Extracted data entries:
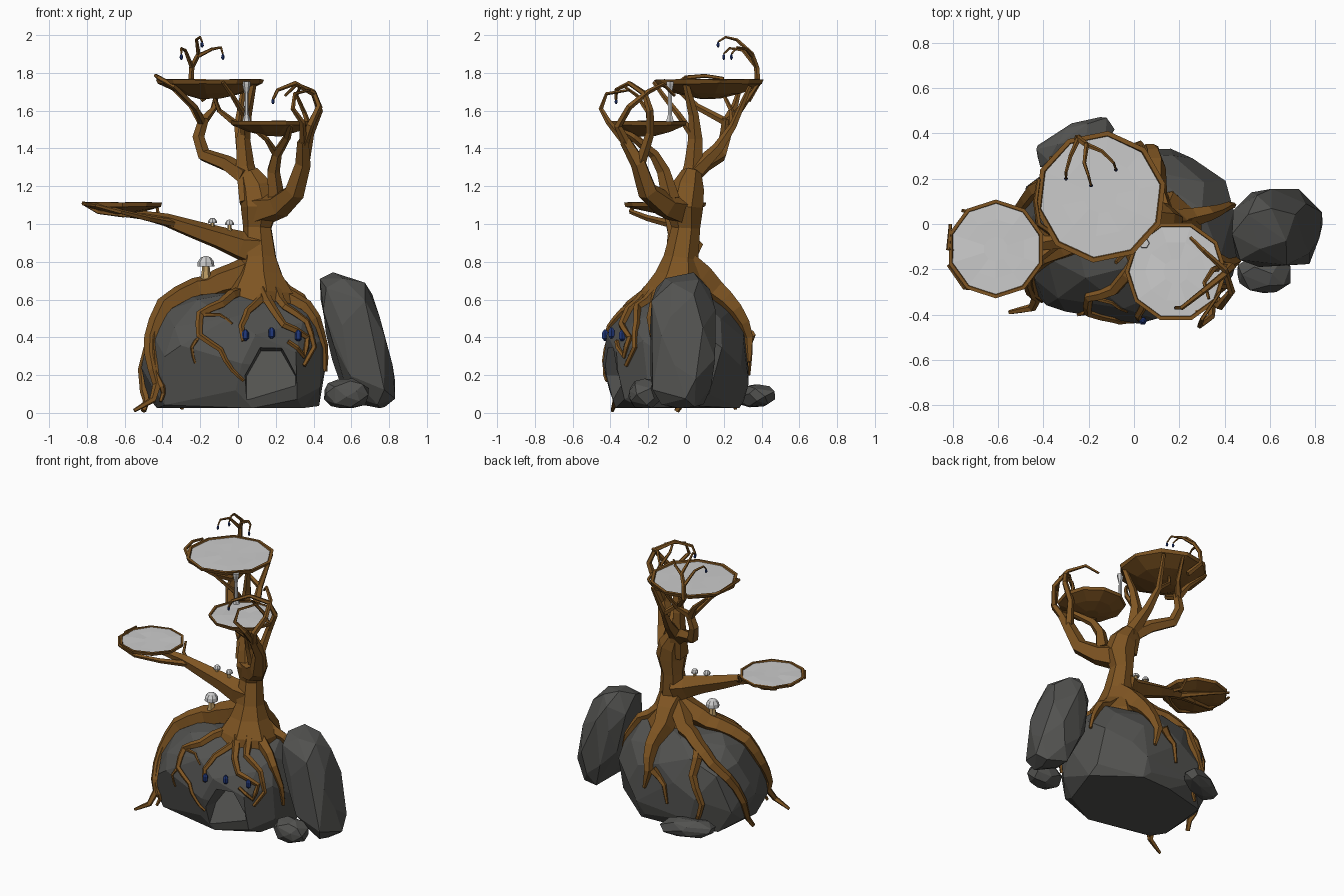
import bpy, bmesh, math, random
from mathutils import Matrix, Vector
from mathutils.bvhtree import BVHTree

random.seed(7)


def material(name, rgb):
    m = bpy.data.materials.new(name)
    m.diffuse_color = (*rgb, 1)
    return m


BARK = material("bark", (0.21, 0.09, 0.016))
STONE = material("stone", (0.085, 0.085, 0.08))
BLUE = material("blue_glow", (0.015, 0.04, 0.2))
CREAM = material("stem_cream", (0.5, 0.33, 0.13))


def finish(bm, name, mat=None):
    bmesh.ops.recalc_face_normals(bm, faces=bm.faces[:])
    me = bpy.data.meshes.new(name)
    bm.to_mesh(me)
    bm.free()
    ob = bpy.data.objects.new(name, me)
    bpy.context.collection.objects.link(ob)
    if mat:
        me.materials.append(mat)
    return ob


def loft(bm, rings):
    """Skin a list of equal-length point rings and cap both ends."""
    vs = [[bm.verts.new(p) for p in r] for r in rings]
    n = len(vs[0])
    for a, b in zip(vs, vs[1:]):
        for i in range(n):
            bm.faces.new((a[i], a[(i + 1) % n], b[(i + 1) % n], b[i]))
    bm.faces.new(vs[0][::-1])
    bm.faces.new(vs[-1])


def revolve(bm, profile, c, n, turn=0.0, wobble=0.0):
    """Loft (radius, height) pairs around a vertical axis at c."""
    loft(bm, [[(c[0] + r * math.cos(turn + math.tau * i / n),
                c[1] + r * math.sin(turn + math.tau * i / n),
                c[2] + z + random.uniform(-wobble, wobble)) for i in range(n)] for r, z in profile])


def tube(bm, pts, radii, n):
    pts = [Vector(p) for p in pts]
    rings, u = [], Vector((0.31, 0.95, 0.1))
    for i, (p, r) in enumerate(zip(pts, radii)):
        t = (pts[min(i + 1, len(pts) - 1)] - pts[max(i - 1, 0)]).normalized()
        u = u - t * u.dot(t)
        if u.length < 1e-3:
            u = t.orthogonal()
        u.normalize()
        w = t.cross(u)
        rings.append([p + r * (math.cos(a) * u + math.sin(a) * w)
                      for a in (math.tau * k / n for k in range(n))])
    loft(bm, rings)


def branches(name, paths, n=5):
    """Tapered limbs: each path is (start radius, end radius, points)."""
    bm = bmesh.new()
    for r0, r1, pts in paths:
        k = len(pts) - 1
        tube(bm, pts, [r0 + (r1 - r0) * (i / k) ** 0.7 for i in range(k + 1)], n)
    return finish(bm, name, BARK)


def rock(name, c, size, count, power=2.6, lean=0.0, floor=0.025):
    """Faceted boulder: convex hull of scattered points on a boxy ellipsoid."""
    bm = bmesh.new()
    for i in range(count):
        h = 1 - 2 * (i + 0.5) / count
        a = i * 2.39996 + random.uniform(-0.25, 0.25)
        s = math.sqrt(1 - h * h)
        d = Vector((s * math.cos(a), s * math.sin(a), h))
        d /= sum(abs(q) ** power for q in d) ** (1 / power)
        d *= random.uniform(0.96, 1.04)
        z = max(c[2] + d.z * size[2], floor)
        bm.verts.new((c[0] + d.x * size[0] + lean * (z - c[2]), c[1] + d.y * size[1], z))
    res = bmesh.ops.convex_hull(bm, input=bm.verts[:])
    junk = set(res["geom_interior"] + res["geom_unused"])
    bmesh.ops.delete(bm, geom=[g for g in junk if isinstance(g, bmesh.types.BMVert)], context='VERTS')
    bmesh.ops.dissolve_limit(bm, angle_limit=math.radians(9), verts=bm.verts[:], edges=bm.edges[:])
    return finish(bm, name, STONE)


# Boulders
main = rock("main_boulder", (-0.02, -0.045, 0.25), (0.485, 0.38, 0.405), 75)
rock("tall_side_rock", (0.63, -0.02, 0.38), (0.155, 0.175, 0.355), 40, 3.4, -0.25)
rock("small_front_rock", (0.575, -0.22, 0.1), (0.12, 0.085, 0.08), 26)
flat = rock("flat_back_rock", (0, 0, 0.09), (0.185, 0.08, 0.06), 26)
flat.location = (-0.26, 0.36, 0)
flat.rotation_euler.z = math.radians(25)
bm = bmesh.new()
bm.from_mesh(main.data)
surface = BVHTree.FromBMesh(bm)
bm.free()

# Cave cut into the front of the boulder, with a back wall that slopes out to the ground
bpy.ops.mesh.primitive_cone_add(vertices=8, radius1=0.165, radius2=0.14, depth=0.42,
                                location=(0.175, -0.4, 0.1), rotation=(-math.pi / 2, 0, 0))
cutter = bpy.context.object
cutter.data.transform(Matrix.Rotation(math.pi / 8, 4, 'Z'))
for v in cutter.data.vertices:
    if v.co.z > 0:
        v.co.z = 0.03 - 1.0 * v.co.y
cutter.scale.y = 1.75
mod = main.modifiers.new("cave", 'BOOLEAN')
mod.operation, mod.object, mod.solver = 'DIFFERENCE', cutter, 'EXACT'
bpy.context.view_layer.objects.active = main
bpy.ops.object.modifier_apply(modifier="cave")
bpy.data.objects.remove(cutter)


def roots(name, paths):
    """Limbs that hug the boulder surface between given points."""
    out = []
    for r0, r1, pts in paths:
        fine = []
        pts = [Vector(p) for p in pts]
        for a, b in zip(pts, pts[1:]):
            fine += [a, a.lerp(b, 0.5)]
        fine.append(pts[-1])
        hug = []
        for i, p in enumerate(fine):
            if 0.1 < p.z < 0.68 and i > 0:
                q, nrm, _, _ = surface.find_nearest(p)
                p = q + nrm * (r0 + (r1 - r0) * i / len(fine)) * 0.4
            hug.append(p)
        out.append((r0, r1, hug))
    return branches(name, out)


# Trunk
bm = bmesh.new()
trunk = [(0.11, -0.05, 0.57, 0.21), (0.12, -0.045, 0.63, 0.195), (0.115, -0.035, 0.73, 0.13),
         (0.115, -0.025, 0.82, 0.095), (0.105, 0, 0.98, 0.078), (0.12, -0.01, 1.09, 0.105),
         (0.1, 0.01, 1.19, 0.09), (0.06, 0.03, 1.27, 0.055)]
tube(bm, [p[:3] for p in trunk], [p[3] for p in trunk], 7)
finish(bm, "trunk", BARK)

# Roots
roots("large_roots", [
    (0.1, 0.01, [(0.07, -0.02, 0.74), (-0.1, -0.04, 0.69), (-0.22, -0.06, 0.65), (-0.38, -0.13, 0.56),
                 (-0.46, -0.2, 0.4), (-0.42, -0.29, 0.22), (-0.45, -0.37, 0.07), (-0.55, -0.39, 0.012)]),
    (0.035, 0.01, [(-0.45, -0.19, 0.42), (-0.44, -0.27, 0.28), (-0.4, -0.33, 0.14), (-0.41, -0.34, 0.06)]),
    (0.11, 0.012, [(0.1, 0.0, 0.76), (0.08, 0.16, 0.67), (0.1, 0.28, 0.56), (0.07, 0.34, 0.4), (0.1, 0.34, 0.27)]),
    (0.08, 0.015, [(0.07, 0.0, 0.75), (-0.08, 0.12, 0.67), (-0.2, 0.16, 0.58), (-0.32, 0.17, 0.47),
                   (-0.44, 0.1, 0.33), (-0.47, 0.02, 0.12), (-0.5, -0.05, 0.01)]),
    (0.04, 0.01, [(-0.22, 0.17, 0.57), (-0.24, 0.25, 0.42), (-0.3, 0.25, 0.25), (-0.27, 0.27, 0.09), (-0.3, 0.26, 0.02)]),
    (0.03, 0.01, [(0.03, 0.34, 0.42), (-0.06, 0.34, 0.33), (-0.08, 0.33, 0.2)]),
    (0.07, 0.012, [(0.13, 0.0, 0.73), (0.26, 0.03, 0.64), (0.37, 0.06, 0.54), (0.43, 0.08, 0.38)]),
])
roots("front_roots", [
    (0.06, 0.012, [(0.16, -0.06, 0.7), (0.3, -0.13, 0.6), (0.41, -0.18, 0.5), (0.45, -0.16, 0.36), (0.46, -0.14, 0.22)]),
    (0.032, 0.013, [(0.12, -0.16, 0.66), (0.12, -0.24, 0.6), (0.05, -0.33, 0.53), (0.02, -0.38, 0.45), (0.03, -0.42, 0.38)]),
    (0.03, 0.012, [(0.13, -0.2, 0.65), (0.19, -0.31, 0.55), (0.25, -0.36, 0.48), (0.37, -0.3, 0.4),
                   (0.35, -0.33, 0.3), (0.27, -0.38, 0.385)]),
    (0.03, 0.012, [(0.2, -0.16, 0.65), (0.26, -0.27, 0.58), (0.36, -0.26, 0.48), (0.39, -0.26, 0.35), (0.35, -0.32, 0.25)]),
    (0.034, 0.009, [(0.02, -0.14, 0.64), (-0.09, -0.28, 0.56), (-0.2, -0.32, 0.52), (-0.2, -0.36, 0.4),
                    (-0.09, -0.4, 0.33), (-0.03, -0.42, 0.23), (0.03, -0.42, 0.17)]),
    (0.014, 0.006, [(-0.2, -0.32, 0.52), (-0.1, -0.36, 0.53), (-0.03, -0.38, 0.47)]),
    (0.014, 0.006, [(-0.2, -0.36, 0.4), (-0.24, -0.36, 0.34), (-0.22, -0.36, 0.27)]),
])

# Limb and twigs carrying the left bowl
branches("left_limb", [
    (0.105, 0.014, [(0.09, -0.01, 0.87), (0.01, -0.03, 0.885), (-0.1, -0.04, 0.925), (-0.25, -0.06, 0.975),
                    (-0.38, -0.08, 1.02), (-0.5, -0.1, 1.045), (-0.64, -0.12, 1.055)]),
    (0.022, 0.008, [(-0.33, -0.08, 1.0), (-0.48, -0.2, 1.03), (-0.62, -0.29, 1.065), (-0.75, -0.28, 1.1), (-0.82, -0.18, 1.105)]),
    (0.02, 0.008, [(-0.46, -0.09, 1.035), (-0.62, 0.02, 1.06), (-0.76, 0.06, 1.1)]),
    (0.016, 0.008, [(-0.34, -0.08, 1.01), (-0.42, -0.02, 1.04), (-0.43, 0.02, 1.1)]),
    (0.018, 0.008, [(-0.6, -0.11, 1.05), (-0.74, -0.13, 1.065), (-0.82, -0.11, 1.11), (-0.81, 0.0, 1.11)]),
])
# Limbs and twigs carrying the right bowl
branches("right_limb", [
    (0.095, 0.032, [(0.12, -0.02, 1.08), (0.22, -0.11, 1.1), (0.3, -0.2, 1.17), (0.345, -0.25, 1.32), (0.345, -0.32, 1.44)]),
    (0.03, 0.008, [(0.35, -0.24, 1.33), (0.38, -0.19, 1.48), (0.43, -0.19, 1.6), (0.4, -0.22, 1.69),
                   (0.3, -0.3, 1.745), (0.21, -0.37, 1.71), (0.185, -0.37, 1.66)]),
    (0.028, 0.008, [(0.345, -0.31, 1.42), (0.38, -0.36, 1.52), (0.43, -0.3, 1.62), (0.4, -0.2, 1.7), (0.31, -0.12, 1.74), (0.25, -0.06, 1.68)]),
    (0.022, 0.007, [(0.345, -0.32, 1.43), (0.34, -0.41, 1.54), (0.29, -0.45, 1.61), (0.3, -0.42, 1.69), (0.38, -0.3, 1.71)]),
    (0.018, 0.007, [(0.385, -0.19, 1.49), (0.35, -0.2, 1.59), (0.31, -0.26, 1.68), (0.33, -0.33, 1.73)]),
    (0.05, 0.014, [(0.2, -0.08, 1.13), (0.185, -0.12, 1.28), (0.205, -0.17, 1.37), (0.26, -0.28, 1.46), (0.28, -0.39, 1.53)]),
    (0.022, 0.01, [(0.2, -0.17, 1.37), (0.15, -0.25, 1.45), (0.05, -0.3, 1.53)]),
])
# Limbs and twigs carrying the upper bowl
branches("upper_limb", [
    (0.075, 0.018, [(0.07, 0, 1.12), (0.035, 0.04, 1.3), (0.025, 0.05, 1.45), (0.045, 0.04, 1.58), (0.08, 0.0, 1.74)]),
    (0.055, 0.028, [(0.04, 0.02, 1.25), (-0.06, 0.1, 1.32), (-0.18, 0.18, 1.365), (-0.21, 0.21, 1.46), (-0.18, 0.22, 1.56)]),
    (0.03, 0.01, [(-0.19, 0.22, 1.54), (-0.25, 0.26, 1.63), (-0.37, 0.29, 1.74)]),
    (0.028, 0.01, [(-0.19, 0.22, 1.54), (-0.13, 0.29, 1.61), (-0.1, 0.38, 1.74)]),
    (0.022, 0.009, [(-0.19, 0.21, 1.54), (-0.23, 0.06, 1.62), (-0.34, -0.06, 1.73), (-0.42, 0, 1.775), (-0.435, 0.1, 1.785), (-0.42, 0.2, 1.77)]),
    (0.05, 0.012, [(0.05, 0.04, 1.27), (0.02, 0.17, 1.4), (0.0, 0.25, 1.52), (0.03, 0.34, 1.73)]),
])
branches("upper_twigs", [
    (0.022, 0.01, [(0.03, 0.05, 1.45), (0.03, -0.04, 1.58), (-0.03, -0.12, 1.68), (-0.08, -0.17, 1.75)]),
    (0.02, 0.01, [(0.0, 0.25, 1.52), (-0.1, 0.24, 1.6), (-0.13, 0.2, 1.68)]),
    (0.02, 0.013, [(-0.18, 0.33, 1.66), (-0.25, 0.38, 1.74), (-0.245, 0.375, 1.83), (-0.21, 0.35, 1.9)]),
    (0.013, 0.005, [(-0.245, 0.375, 1.83), (-0.28, 0.3, 1.92), (-0.3, 0.23, 1.93), (-0.3, 0.2, 1.9)]),
    (0.012, 0.005, [(-0.21, 0.35, 1.9), (-0.22, 0.27, 1.975), (-0.2, 0.21, 1.99), (-0.19, 0.17, 1.965)]),
    (0.012, 0.005, [(-0.21, 0.35, 1.89), (-0.14, 0.32, 1.925), (-0.09, 0.27, 1.935), (-0.08, 0.24, 1.9)]),
])

# Bowls: bark dish plus pale water surface
for name, c, r, d, turn in (("left", (-0.61, -0.11, 1.115), 0.218, 0.06, 0.31),
                            ("right", (0.185, -0.21, 1.545), 0.225, 0.08, 0.0),
                            ("upper", (-0.148, 0.12, 1.765), 0.292, 0.1, 0.2)):
    bm = bmesh.new()
    revolve(bm, [(0.2 * r, -d), (0.6 * r, -0.72 * d), (0.97 * r, -0.022), (r, 0),
                 (0.93 * r, 0), (0.9 * r, -0.018)], c, 10, turn, 0.003)
    finish(bm, name + "_bowl", BARK)
    bm = bmesh.new()
    revolve(bm, [(0.92 * r, -0.014), (0.92 * r, -0.007), (0.6 * r, -0.006), (0.25 * r, -0.005)], c, 10, turn, 0.003)
    finish(bm, name + "_water")

# Waterfall from the upper bowl to the right bowl
bm = bmesh.new()
revolve(bm, [(0.024, 0), (0.012, 0.04), (0.011, 0.15), (0.022, 0.2), (0.022, 0.215)], (0.045, -0.085, 1.54), 6)
finish(bm, "waterfall")

# Mushrooms
for i, (x, y, z, s) in enumerate(((-0.17, -0.06, 0.7, 1.0), (-0.135, -0.045, 0.965, 0.52),
                                  (-0.045, -0.035, 0.955, 0.52), (0.135, -0.03, 1.14, 0.4))):
    bm = bmesh.new()
    revolve(bm, [(0.03 * s, 0), (0.022 * s, 0.05 * s), (0.018 * s, 0.1 * s)], (x, y, z), 6)
    finish(bm, f"mushroom_stem_{i}", CREAM)
    bm = bmesh.new()
    revolve(bm, [(0.018 * s, 0.085 * s), (0.045 * s, 0.075 * s), (0.043 * s, 0.1 * s),
                 (0.027 * s, 0.122 * s), (0.008 * s, 0.13 * s)], (x, y, z), 8)
    finish(bm, f"mushroom_cap_{i}")

# Blue pods above the cave and blue drops on the twig tips
bm = bmesh.new()
for x, y, z in ((0.04, -0.42, 0.41), (0.185, -0.41, 0.43), (0.32, -0.34, 0.41)):
    p, nrm, _, _ = surface.find_nearest(Vector((x, y, z)))
    revolve(bm, [(0.006, -0.03), (0.018, -0.018), (0.018, 0.014), (0.006, 0.03)], p + nrm * 0.014, 6)
for c in ((-0.3, 0.2, 1.885), (-0.19, 0.17, 1.95), (-0.08, 0.24, 1.885), (0.185, -0.37, 1.65)):
    revolve(bm, [(0.003, -0.016), (0.009, -0.006), (0.008, 0.006), (0.003, 0.014)], c, 6)
finish(bm, "blue_pods", BLUE)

## Exercise directions
Please count the lines in the records that contain "junk" and reply with the count alone.

## Completed task
2